Since Jacob was their people’s immediate founder, Jewish interpreters were naturally interested in celebrating his virtues—and in stressing the faults of his rival, Esau . . . Believing that the purpose of biblical narratives was to present readers with moral exemplars and role models (either positive or negative), interpreters naturally had a tendency to exaggerate the virtues and vices of the people involved. As a result, readers soon came to expect biblical figures to come with a clear label: “altogether righteous” or “completely wicked.” (How to Read the Bible, 137)
But what if we don’t bother trying to defend him? What if we accept that Jacob lied?

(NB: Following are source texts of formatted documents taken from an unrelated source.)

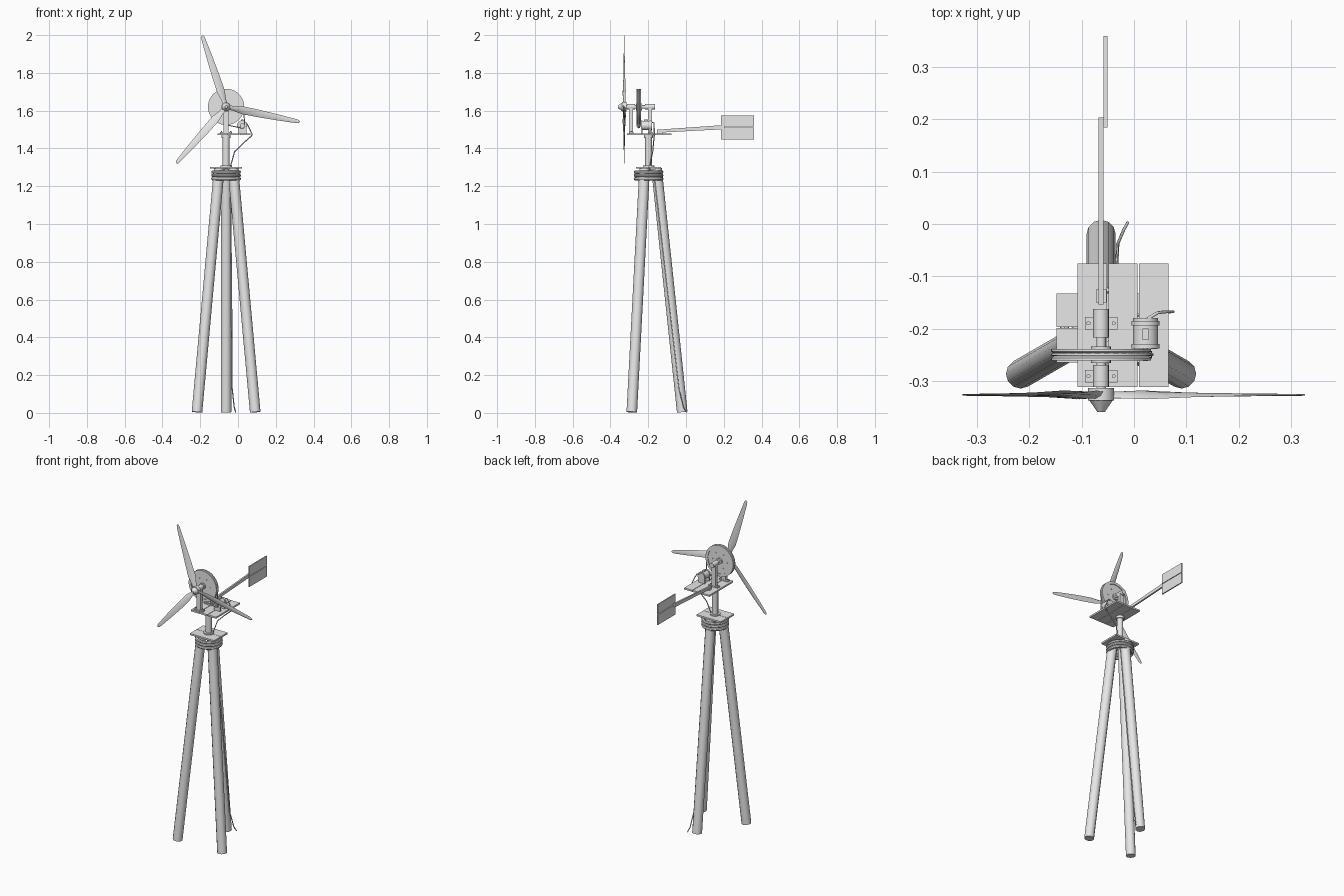
import bpy, bmesh, math
from mathutils import Vector, Matrix

if "Cube" in bpy.data.objects:
    bpy.data.objects.remove(bpy.data.objects["Cube"])

grey = bpy.data.materials.new("weathered grey")
grey.diffuse_color = (0.8, 0.8, 0.8, 1)
grey.use_nodes = True
grey.node_tree.nodes["Principled BSDF"].inputs["Base Color"].default_value = grey.diffuse_color
AX, AY, HZ = -0.063, -0.198, 1.62      # tower axis and rotor shaft height


def finish(name, bm, smooth=False):
    bmesh.ops.recalc_face_normals(bm, faces=bm.faces)
    me = bpy.data.meshes.new(name)
    bm.to_mesh(me)
    bm.free()
    me.materials.append(grey)
    ob = bpy.data.objects.new(name, me)
    bpy.context.collection.objects.link(ob)
    if smooth:
        bpy.ops.object.select_all(action='DESELECT')
        ob.select_set(True)
        bpy.context.view_layer.objects.active = ob
        bpy.ops.object.shade_smooth_by_angle(angle=math.radians(40))
    return ob


def box(name, lo, hi):
    lo, hi = Vector(lo), Vector(hi)
    bm = bmesh.new()
    m = Matrix.Translation((lo + hi) / 2) @ Matrix.Diagonal((*(hi - lo), 1))
    bmesh.ops.create_cube(bm, size=1, matrix=m)
    return finish(name, bm)


def rod(name, a, b, r1, r2=None, sides=16):
    a, b = Vector(a), Vector(b)
    d = b - a
    bm = bmesh.new()
    m = Matrix.Translation((a + b) / 2) @ d.to_track_quat('Z', 'Y').to_matrix().to_4x4()
    bmesh.ops.create_cone(bm, cap_ends=True, segments=sides, radius1=r1,
                          radius2=r1 if r2 is None else r2, depth=d.length, matrix=m)
    return finish(name, bm, True)


def lathe(name, profile, origin, axis, steps=32):
    """Spin a closed (radius, height) profile around an axis."""
    bm = bmesh.new()
    rings = []
    for i in range(steps):
        a = math.tau * i / steps
        rings.append([bm.verts.new((r * math.cos(a), r * math.sin(a), h)) for r, h in profile])
    n = len(profile)
    for i in range(steps):
        p, q = rings[i], rings[(i + 1) % steps]
        for j in range(n):
            bm.faces.new((p[j], q[j], q[(j + 1) % n], p[(j + 1) % n]))
    m = Matrix.Translation(origin) @ Vector(axis).to_track_quat('Z', 'Y').to_matrix().to_4x4()
    bm.transform(m)
    return finish(name, bm, True)


def wire(name, pts, r, closed=False):
    cu = bpy.data.curves.new(name, 'CURVE')
    cu.dimensions = '3D'
    cu.bevel_depth, cu.bevel_resolution = r, 1
    cu.use_fill_caps = True
    sp = cu.splines.new('POLY')
    sp.points.add(len(pts) - 1)
    for p, c in zip(sp.points, pts):
        p.co = (*c, 1)
    sp.use_cyclic_u = closed
    cu.materials.append(grey)
    ob = bpy.data.objects.new(name, cu)
    bpy.context.collection.objects.link(ob)


# Tripod legs
for i, deg in enumerate((90, 210, 330)):
    c, s = math.cos(math.radians(deg)), math.sin(math.radians(deg))
    rod(f"leg_{i}", (AX + .178 * c, AY + .178 * s, .004),
        (AX + .042 * c, AY + .042 * s, 1.293), .028, sides=12)

# Rope lashing around the leg tops
for i, z in enumerate((1.239, 1.257, 1.275)):
    ring = [(.07 + .009 * math.cos(k * math.tau / 8), .009 * math.sin(k * math.tau / 8))
            for k in range(8)]
    lathe(f"rope_ring_{i}", ring, (AX, AY, z), (0, 0, 1))

# Lower deck, two boards
box("lower_board_front", (-.148, -.265, 1.293), (.02, -.199, 1.303))
box("lower_board_back", (-.148, -.197, 1.293), (.02, -.133, 1.303))

# Mast with collar
rod("mast", (AX, AY, 1.3), (AX, AY, 1.472), .018)
rod("mast_flange", (AX, AY, 1.303), (AX, AY, 1.31), .03)
rod("mast_collar", (AX, AY, 1.455), (AX, AY, 1.471), .024)

# Upper deck, three boards
for i, x in enumerate((-.108, -.049, .010)):
    box(f"upper_board_{i}", (x, -.312, 1.47), (x + .056, -.076, 1.48))

# Shaft bearings: foot plate, bolts, post and sleeve
for tag, y, half in (("front", -.291, .021), ("rear", -.19, .027)):
    box(f"{tag}_bearing_foot", (AX - .031, y - .012, 1.48), (AX + .031, y + .012, 1.487))
    for s in (-1, 1):
        rod(f"{tag}_bolt_{s}", (AX + .024 * s, y, 1.486), (AX + .024 * s, y, 1.492), .004, sides=6)
    box(f"{tag}_post", (AX - .014, y - .010, 1.486), (AX + .014, y + .010, HZ - .006))
    rod(f"{tag}_sleeve", (AX, y - half, HZ), (AX, y + half, HZ), .015)

# Rotor shaft, hub and nose cone
rod("shaft", (AX, -.33, HZ), (AX, -.163, HZ), .009)
rod("hub", (AX, -.338, HZ), (AX, -.314, HZ), .025)
rod("nose_cone", (AX, -.338, HZ), (AX, -.36, HZ), .022, .007, sides=12)

# Twisted, tapered blades: stations of (radius, width, thickness, pitch in degrees)
stations = ((.012, .024, .010, 28), (.045, .030, .009, 27), (.085, .045, .007, 22),
            (.17, .041, .005, 13), (.28, .032, .004, 7), (.38, .021, .003, 4),
            (.392, .016, .003, 4), (.398, .007, .002, 4))
for i in range(3):
    bm = bmesh.new()
    rows = []
    for r, w, t, pitch in stations:
        rot = Matrix.Rotation(math.radians(pitch), 3, 'X')
        sec = ((-.5 * w, 0), (-.2 * w, -.5 * t), (.2 * w, -.5 * t),
               (.5 * w, 0), (.2 * w, .5 * t), (-.2 * w, .5 * t))
        rows.append([bm.verts.new(rot @ Vector((0, y, z)) + Vector((r, 0, 0))) for z, y in sec])
    for p, q in zip(rows, rows[1:]):
        for j in range(6):
            k = (j + 1) % 6
            bm.faces.new((p[j], p[k], q[k], q[j]))
    bm.faces.new(rows[0])
    bm.faces.new(rows[-1])
    bm.transform(Matrix.Translation((AX, -.327, HZ)) @
                 Matrix.Rotation(-math.radians(108.5 + 120 * i), 4, 'Y'))
    finish(f"blade_{i}", bm, True)

# Grooved drive wheel, hub boss and rim bolts
lathe("drive_wheel", ((.004, -.007), (.08, -.007), (.08, -.011), (.096, -.011), (.096, -.006),
                      (.091, -.003), (.091, .003), (.096, .006), (.096, .011), (.08, .011),
                      (.08, .007), (.004, .007)), (AX, -.25, HZ), (0, 1, 0), 40)
rod("wheel_boss", (AX, -.266, HZ), (AX, -.234, HZ), .019)
for i in range(6):
    a = math.tau * i / 6
    x, z = AX + .05 * math.cos(a), HZ + .05 * math.sin(a)
    rod(f"wheel_bolt_{i}", (x, -.26, z), (x, -.24, z), .004, sides=6)

# Generator with end rings, feet, terminal lug and pulley
GX, GZ = .022, 1.521
rod("generator_body", (GX, -.236, GZ), (GX, -.18, GZ), .024, sides=20)
for i, y in enumerate((-.234, -.19)):
    rod(f"generator_ring_{i}", (GX, y - .004, GZ), (GX, y + .004, GZ), .027, sides=20)
    box(f"generator_foot_{i}", (GX - .022, y - .005, 1.48), (GX + .022, y + .005, 1.505))
box("generator_lug", (GX - .006, -.222, GZ + .02), (GX + .006, -.2, GZ + .031))
rod("generator_shaft", (GX, -.262, GZ), (GX, -.236, GZ), .005, sides=10)
rod("generator_pulley", (GX, -.257, GZ), (GX, -.243, GZ), .012)

# Drive belt following the outer tangents of both wheels
d = Vector((GX - AX, GZ - HZ))
base = math.atan2(d.y, d.x)
spread = math.acos((.093 - .013) / d.length)
belt = []
for k in range(25):
    a = base + spread + (math.tau - 2 * spread) * k / 24
    belt.append((AX + .093 * math.cos(a), -.25, HZ + .093 * math.sin(a)))
for k in range(9):
    a = base - spread + 2 * spread * k / 8
    belt.append((GX + .013 * math.cos(a), -.25, GZ + .013 * math.sin(a)))
wire("belt", belt, .003, True)

# Tapered tail boom
bm = bmesh.new()
ends = [[bm.verts.new((AX + sx * .005, y, z + sz * h))
         for sx, sz in ((-1, -1), (1, -1), (1, 1), (-1, 1))]
        for y, z, h in ((-.154, 1.491, .008), (.204, 1.513, .011))]
for j in range(4):
    k = (j + 1) % 4
    bm.faces.new((ends[0][j], ends[0][k], ends[1][k], ends[1][j]))
bm.faces.new(ends[0])
bm.faces.new(ends[1])
finish("tail_boom", bm)
box("tail_bracket", (AX - .010, -.15, 1.478), (AX + .010, -.125, 1.488))

# Tail vane, two boards
box("vane_upper", (-.058, .185, 1.515), (-.051, .36, 1.575))
box("vane_lower", (-.058, .185, 1.447), (-.051, .36, 1.511))

# Power cable from generator to the mast and down the back leg
wire("cable", [(.025, -.182, 1.54), (.045, -.17, 1.535), (.06, -.168, 1.505), (.075, -.168, 1.475),
               (.07, -.168, 1.465), (.03, -.172, 1.43), (-.018, -.176, 1.383), (-.03, -.185, 1.34),
               (-.042, -.192, 1.30), (-.04, -.165, 1.22), (-.034, -.10, .65),
               (-.031, -.038, .13), (-.02, -.012, .03), (-.012, .003, .003)], .003)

In a recent op-ed column in the New York Times, David Brooks wrote of our ability to choose the stories we tell about ourselves: “Among all the things we don’t control,” he wrote on November 10, “we do have some control over our stories. We do have a conscious say in selecting the narrative we will use to make sense of the world.” Having selected, generations ago, a story about a patriarch who lies to his father at the expense of his brother for his own gain, and having selected—in every generation since then, including our own—this year, this week, to retell that story, what do we gain if we accept the story at face value?
What we gain is a mirror. I wonder if our discomfort in reading Jacob’s moral failure here (and elsewhere) is a reflection of the discomfort we feel internally as we struggle with our own morality. We all learned, at some point in life, that we could lie. We all got away with it at some point (in our childhood at least), and had to teach ourselves to refrain from such behavior. Reading the story literally and accepting Jacob’s lie means that we don’t have to pretend that we are all as innocent as George Washington, who “could not tell a lie,” and frees us up to focus inward. Rather than project a holier-than-thou expectation onto Jacob, we can use Parashat Tol’dot as an invitation to scrutinize our own lies and sibling rivalries.
We descend from a patriarch who struggled with his yetzer ha-ra, his own temptations to do wrong. So too, each of us struggles. Reading this story without rushing to defend Jacob reminds us that each of us has the capacity to be a liar and a cheat, or a person of integrity and honor. When we hear of the latest scandal involving a bribe, a swindle, marital infidelity, whichever vice du jour lands on the front pages, we are incensed, indignant. But when we read Tol’dot, we remember—if we choose not to exonerate Jacob—the adjuration of Rabbi Yohanan ben Zakai (BT Berakhot 28b): “May you fear heaven more than you fear one another.” Each of us is tempted every day in so many ways, and the integrity that comes from a life of honesty is sacred because it is so difficult to achieve.
The important thing is that Jacob outgrows the behavior we see and dislike. By the time he matures into the father of twelve tribes, he has struggled with God and come to the realization that God dwells in “this place” in ways he did not know in his youth. We don’t need to pretend that Jacob never lied; we need to realize that Jacob did lie and cheat, and that he successfully struggled to abandon those behaviors. That is what makes him worthy of being our patriarch.
George Washington may not have told a lie, but most of us have. We were thrown out of Eden to live in the world, and we were given Torah to keep us holy. We choose to tell Jacob’s story because Torah teaches us that we can grow wise over time, that we can learn from our mistakes, and that we are always on the path toward self-improvement and self-refinement. For “its ways are ways of truth, and all its paths are peace.”
The publication and distribution of the JTS Commentary are made possible by a generous grant from Rita Dee and Harold (z”l) Hassenfeld.